By contrast the men on the show, Jordan and Felix, are never personally attacked, although Felix is sometimes criticized for interrupting people, mostly me. In other words, I have some fans too. I am divisive.
So, what’s going on here?
Well, I have a thick skin already, partly from blogging and partly from being in men’s fields all my life, and partly just because I’m an alpha female. So what that means is that I know that it’s not really about me when people anonymously complain that I’m annoying or dumb. To be honest, when I see something like that, which isn’t a specific criticism that might help me get better but is rather a vague attack on my character, I immediately discount it as sexism if not misogyny, and I feel pity for the women in that guy’s life. Sometimes I also feel pity for the guy too, because he’s stunted and that’s sad.

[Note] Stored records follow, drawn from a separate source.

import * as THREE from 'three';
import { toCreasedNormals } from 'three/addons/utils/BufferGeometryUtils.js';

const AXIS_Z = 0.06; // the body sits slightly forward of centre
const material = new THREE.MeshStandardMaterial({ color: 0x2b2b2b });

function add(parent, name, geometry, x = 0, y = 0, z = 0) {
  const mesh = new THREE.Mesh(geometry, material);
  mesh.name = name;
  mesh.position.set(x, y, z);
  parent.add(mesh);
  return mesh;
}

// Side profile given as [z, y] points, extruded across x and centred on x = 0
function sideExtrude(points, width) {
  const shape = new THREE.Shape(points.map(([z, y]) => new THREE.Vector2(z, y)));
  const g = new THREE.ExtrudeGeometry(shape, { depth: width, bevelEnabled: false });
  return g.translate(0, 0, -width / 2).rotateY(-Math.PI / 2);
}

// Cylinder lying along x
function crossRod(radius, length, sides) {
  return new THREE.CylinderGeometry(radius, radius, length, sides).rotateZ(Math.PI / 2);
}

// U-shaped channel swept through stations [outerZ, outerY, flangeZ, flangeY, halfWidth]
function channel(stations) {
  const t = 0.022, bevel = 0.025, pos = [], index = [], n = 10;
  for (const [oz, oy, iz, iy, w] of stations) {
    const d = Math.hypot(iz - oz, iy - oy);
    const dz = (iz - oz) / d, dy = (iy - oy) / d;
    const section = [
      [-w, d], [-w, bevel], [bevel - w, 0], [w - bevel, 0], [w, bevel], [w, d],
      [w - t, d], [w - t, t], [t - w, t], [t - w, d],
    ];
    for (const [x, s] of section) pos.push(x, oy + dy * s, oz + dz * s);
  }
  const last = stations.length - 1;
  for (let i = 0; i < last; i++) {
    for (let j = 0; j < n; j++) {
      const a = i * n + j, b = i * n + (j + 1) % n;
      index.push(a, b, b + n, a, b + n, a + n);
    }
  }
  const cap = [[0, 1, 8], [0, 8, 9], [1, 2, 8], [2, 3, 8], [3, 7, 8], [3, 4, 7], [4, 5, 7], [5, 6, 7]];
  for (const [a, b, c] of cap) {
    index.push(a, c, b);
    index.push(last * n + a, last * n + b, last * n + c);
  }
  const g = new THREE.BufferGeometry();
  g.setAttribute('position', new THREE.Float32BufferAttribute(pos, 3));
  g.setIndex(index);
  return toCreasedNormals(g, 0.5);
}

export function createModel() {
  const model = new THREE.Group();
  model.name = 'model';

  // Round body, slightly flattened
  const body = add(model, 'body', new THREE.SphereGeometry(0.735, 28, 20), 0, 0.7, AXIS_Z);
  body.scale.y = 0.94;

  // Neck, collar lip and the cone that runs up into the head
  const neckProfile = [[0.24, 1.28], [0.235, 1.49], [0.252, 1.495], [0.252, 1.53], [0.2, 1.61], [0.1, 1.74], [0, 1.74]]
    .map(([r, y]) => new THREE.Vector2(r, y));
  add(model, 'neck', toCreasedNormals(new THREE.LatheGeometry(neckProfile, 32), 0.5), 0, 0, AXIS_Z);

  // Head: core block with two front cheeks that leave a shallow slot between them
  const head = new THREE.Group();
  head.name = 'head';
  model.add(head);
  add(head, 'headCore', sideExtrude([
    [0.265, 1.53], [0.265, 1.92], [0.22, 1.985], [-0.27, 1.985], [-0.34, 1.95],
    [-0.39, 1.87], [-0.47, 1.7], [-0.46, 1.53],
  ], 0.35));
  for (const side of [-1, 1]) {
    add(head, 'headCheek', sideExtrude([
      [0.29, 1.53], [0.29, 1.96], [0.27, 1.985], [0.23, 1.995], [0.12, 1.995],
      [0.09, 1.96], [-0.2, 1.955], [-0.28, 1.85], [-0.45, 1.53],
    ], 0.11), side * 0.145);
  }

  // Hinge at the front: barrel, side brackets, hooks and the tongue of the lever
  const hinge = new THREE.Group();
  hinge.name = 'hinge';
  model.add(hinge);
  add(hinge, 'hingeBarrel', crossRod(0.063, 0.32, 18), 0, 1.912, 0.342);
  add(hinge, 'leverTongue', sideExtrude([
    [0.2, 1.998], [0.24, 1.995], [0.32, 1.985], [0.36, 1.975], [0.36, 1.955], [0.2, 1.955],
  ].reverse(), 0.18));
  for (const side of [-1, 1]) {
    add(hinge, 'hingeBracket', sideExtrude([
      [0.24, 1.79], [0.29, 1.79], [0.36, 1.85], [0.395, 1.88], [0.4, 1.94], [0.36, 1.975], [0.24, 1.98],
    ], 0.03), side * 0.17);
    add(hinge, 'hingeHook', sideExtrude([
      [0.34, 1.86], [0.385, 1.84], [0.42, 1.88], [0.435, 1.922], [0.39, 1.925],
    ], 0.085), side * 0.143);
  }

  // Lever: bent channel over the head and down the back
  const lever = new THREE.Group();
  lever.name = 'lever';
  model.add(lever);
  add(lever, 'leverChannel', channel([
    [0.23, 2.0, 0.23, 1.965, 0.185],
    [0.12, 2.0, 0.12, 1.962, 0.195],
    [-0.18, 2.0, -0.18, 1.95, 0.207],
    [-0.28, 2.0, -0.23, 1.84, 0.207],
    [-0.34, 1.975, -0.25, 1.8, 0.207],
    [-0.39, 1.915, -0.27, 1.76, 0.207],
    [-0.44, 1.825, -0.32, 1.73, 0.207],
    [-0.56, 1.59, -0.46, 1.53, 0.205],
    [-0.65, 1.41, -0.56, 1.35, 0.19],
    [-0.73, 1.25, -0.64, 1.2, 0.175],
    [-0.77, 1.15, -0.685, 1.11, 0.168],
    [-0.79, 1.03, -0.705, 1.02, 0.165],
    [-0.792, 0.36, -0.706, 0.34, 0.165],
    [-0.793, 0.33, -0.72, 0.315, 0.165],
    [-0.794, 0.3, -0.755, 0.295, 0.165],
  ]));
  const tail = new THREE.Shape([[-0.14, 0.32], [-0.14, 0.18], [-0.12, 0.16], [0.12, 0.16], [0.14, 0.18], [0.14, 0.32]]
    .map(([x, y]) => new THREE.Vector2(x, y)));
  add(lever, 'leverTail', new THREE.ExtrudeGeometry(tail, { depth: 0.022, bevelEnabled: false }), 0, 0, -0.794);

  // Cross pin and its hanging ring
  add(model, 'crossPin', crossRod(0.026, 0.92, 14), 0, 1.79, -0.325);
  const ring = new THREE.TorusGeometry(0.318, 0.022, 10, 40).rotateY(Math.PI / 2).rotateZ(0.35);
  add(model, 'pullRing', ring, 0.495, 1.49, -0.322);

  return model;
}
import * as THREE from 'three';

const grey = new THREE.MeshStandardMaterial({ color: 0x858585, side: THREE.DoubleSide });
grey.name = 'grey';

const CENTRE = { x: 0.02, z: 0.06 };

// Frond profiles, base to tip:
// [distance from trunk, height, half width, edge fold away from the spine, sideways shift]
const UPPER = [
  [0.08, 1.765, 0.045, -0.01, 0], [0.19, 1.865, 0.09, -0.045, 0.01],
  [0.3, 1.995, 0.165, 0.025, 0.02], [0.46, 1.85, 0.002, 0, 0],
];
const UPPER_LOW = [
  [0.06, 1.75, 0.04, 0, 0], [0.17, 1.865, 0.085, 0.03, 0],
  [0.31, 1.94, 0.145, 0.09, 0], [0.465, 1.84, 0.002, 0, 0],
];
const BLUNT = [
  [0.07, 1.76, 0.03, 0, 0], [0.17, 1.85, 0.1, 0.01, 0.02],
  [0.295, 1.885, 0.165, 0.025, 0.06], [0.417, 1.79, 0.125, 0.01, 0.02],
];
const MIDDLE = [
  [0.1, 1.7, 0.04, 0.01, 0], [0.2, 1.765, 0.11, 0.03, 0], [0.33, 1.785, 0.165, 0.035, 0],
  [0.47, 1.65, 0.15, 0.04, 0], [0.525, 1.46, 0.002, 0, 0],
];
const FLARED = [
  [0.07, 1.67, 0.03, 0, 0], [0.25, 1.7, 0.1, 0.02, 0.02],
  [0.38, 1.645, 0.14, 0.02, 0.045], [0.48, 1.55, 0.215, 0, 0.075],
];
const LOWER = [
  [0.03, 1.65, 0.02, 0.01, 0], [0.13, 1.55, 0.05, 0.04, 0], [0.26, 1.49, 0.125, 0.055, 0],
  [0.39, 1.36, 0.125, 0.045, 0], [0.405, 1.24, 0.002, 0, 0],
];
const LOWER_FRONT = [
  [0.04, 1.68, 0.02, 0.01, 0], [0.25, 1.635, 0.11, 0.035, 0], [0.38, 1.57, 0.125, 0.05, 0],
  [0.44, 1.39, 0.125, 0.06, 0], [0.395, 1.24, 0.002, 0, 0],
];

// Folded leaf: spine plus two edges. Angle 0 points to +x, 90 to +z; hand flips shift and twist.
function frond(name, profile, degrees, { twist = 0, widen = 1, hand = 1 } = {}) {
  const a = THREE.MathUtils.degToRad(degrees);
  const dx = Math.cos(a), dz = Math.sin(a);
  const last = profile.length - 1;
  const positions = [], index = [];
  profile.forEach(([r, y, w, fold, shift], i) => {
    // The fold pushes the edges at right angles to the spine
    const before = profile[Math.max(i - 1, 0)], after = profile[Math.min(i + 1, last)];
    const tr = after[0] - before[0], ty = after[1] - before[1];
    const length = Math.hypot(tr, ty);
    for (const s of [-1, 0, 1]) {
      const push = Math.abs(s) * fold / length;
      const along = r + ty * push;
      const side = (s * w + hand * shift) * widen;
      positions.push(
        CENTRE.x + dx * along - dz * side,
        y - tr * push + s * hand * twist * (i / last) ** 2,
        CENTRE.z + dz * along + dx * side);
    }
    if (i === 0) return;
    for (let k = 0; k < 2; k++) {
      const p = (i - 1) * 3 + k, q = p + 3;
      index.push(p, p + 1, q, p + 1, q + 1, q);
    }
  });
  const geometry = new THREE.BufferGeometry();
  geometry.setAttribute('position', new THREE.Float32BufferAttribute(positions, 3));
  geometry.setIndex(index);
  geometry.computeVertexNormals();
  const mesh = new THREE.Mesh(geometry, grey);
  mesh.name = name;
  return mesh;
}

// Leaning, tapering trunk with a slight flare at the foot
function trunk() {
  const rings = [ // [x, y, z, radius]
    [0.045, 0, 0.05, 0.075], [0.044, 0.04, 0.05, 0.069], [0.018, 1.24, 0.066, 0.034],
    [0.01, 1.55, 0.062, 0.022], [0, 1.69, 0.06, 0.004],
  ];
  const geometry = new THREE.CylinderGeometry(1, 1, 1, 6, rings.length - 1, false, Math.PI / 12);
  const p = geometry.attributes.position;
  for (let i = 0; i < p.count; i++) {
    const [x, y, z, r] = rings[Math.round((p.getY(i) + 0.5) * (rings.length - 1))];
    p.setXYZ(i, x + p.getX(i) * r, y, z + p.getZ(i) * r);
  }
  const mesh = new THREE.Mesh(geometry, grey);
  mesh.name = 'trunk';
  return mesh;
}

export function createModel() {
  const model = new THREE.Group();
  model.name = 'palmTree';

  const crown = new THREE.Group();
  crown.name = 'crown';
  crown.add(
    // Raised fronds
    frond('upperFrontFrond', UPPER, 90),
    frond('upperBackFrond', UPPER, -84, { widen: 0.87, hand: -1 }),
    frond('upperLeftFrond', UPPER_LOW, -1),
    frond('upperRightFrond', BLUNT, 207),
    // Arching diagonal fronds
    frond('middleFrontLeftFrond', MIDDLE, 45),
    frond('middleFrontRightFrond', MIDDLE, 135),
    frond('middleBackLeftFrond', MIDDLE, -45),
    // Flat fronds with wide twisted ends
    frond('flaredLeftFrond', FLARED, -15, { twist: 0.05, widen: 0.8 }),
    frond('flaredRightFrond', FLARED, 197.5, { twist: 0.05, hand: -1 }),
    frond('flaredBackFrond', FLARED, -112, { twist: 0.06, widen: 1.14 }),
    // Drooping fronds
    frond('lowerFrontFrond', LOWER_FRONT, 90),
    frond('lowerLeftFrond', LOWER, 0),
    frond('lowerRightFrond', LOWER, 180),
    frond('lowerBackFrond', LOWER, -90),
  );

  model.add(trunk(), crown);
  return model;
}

But there’s one other thing I conclude when I piss people off: that I’m getting under their skin, which means what I’m saying is getting out there, to a wider audience than just people who already agree with me, and if that guy hates me then maybe 100 other people are listening and not quite hating me. They might even be agreeing with me. They might even be changing their minds about some things because of my arguments.
So, I realize this sounds twisted, but when people hate me, I feel like I must be doing something right.
One other thing I’ll say, which the article brings up. It is a luxury indeed to be a woman who can afford to be hated. I am not at risk, or at least I don’t feel at all at risk, when other people hate me. They are entitled to hate me, and I don’t need to bother myself about getting them to like me. It’s a deep and wonderful fact about our civilization that I can say that, and I am very glad to be living here and now, where I can be a provocative and opinionated intellectual woman.
Fuck yes! Let’s do this, people! Let’s have ideas and argue about them and disagree! It’s what freedom is all about.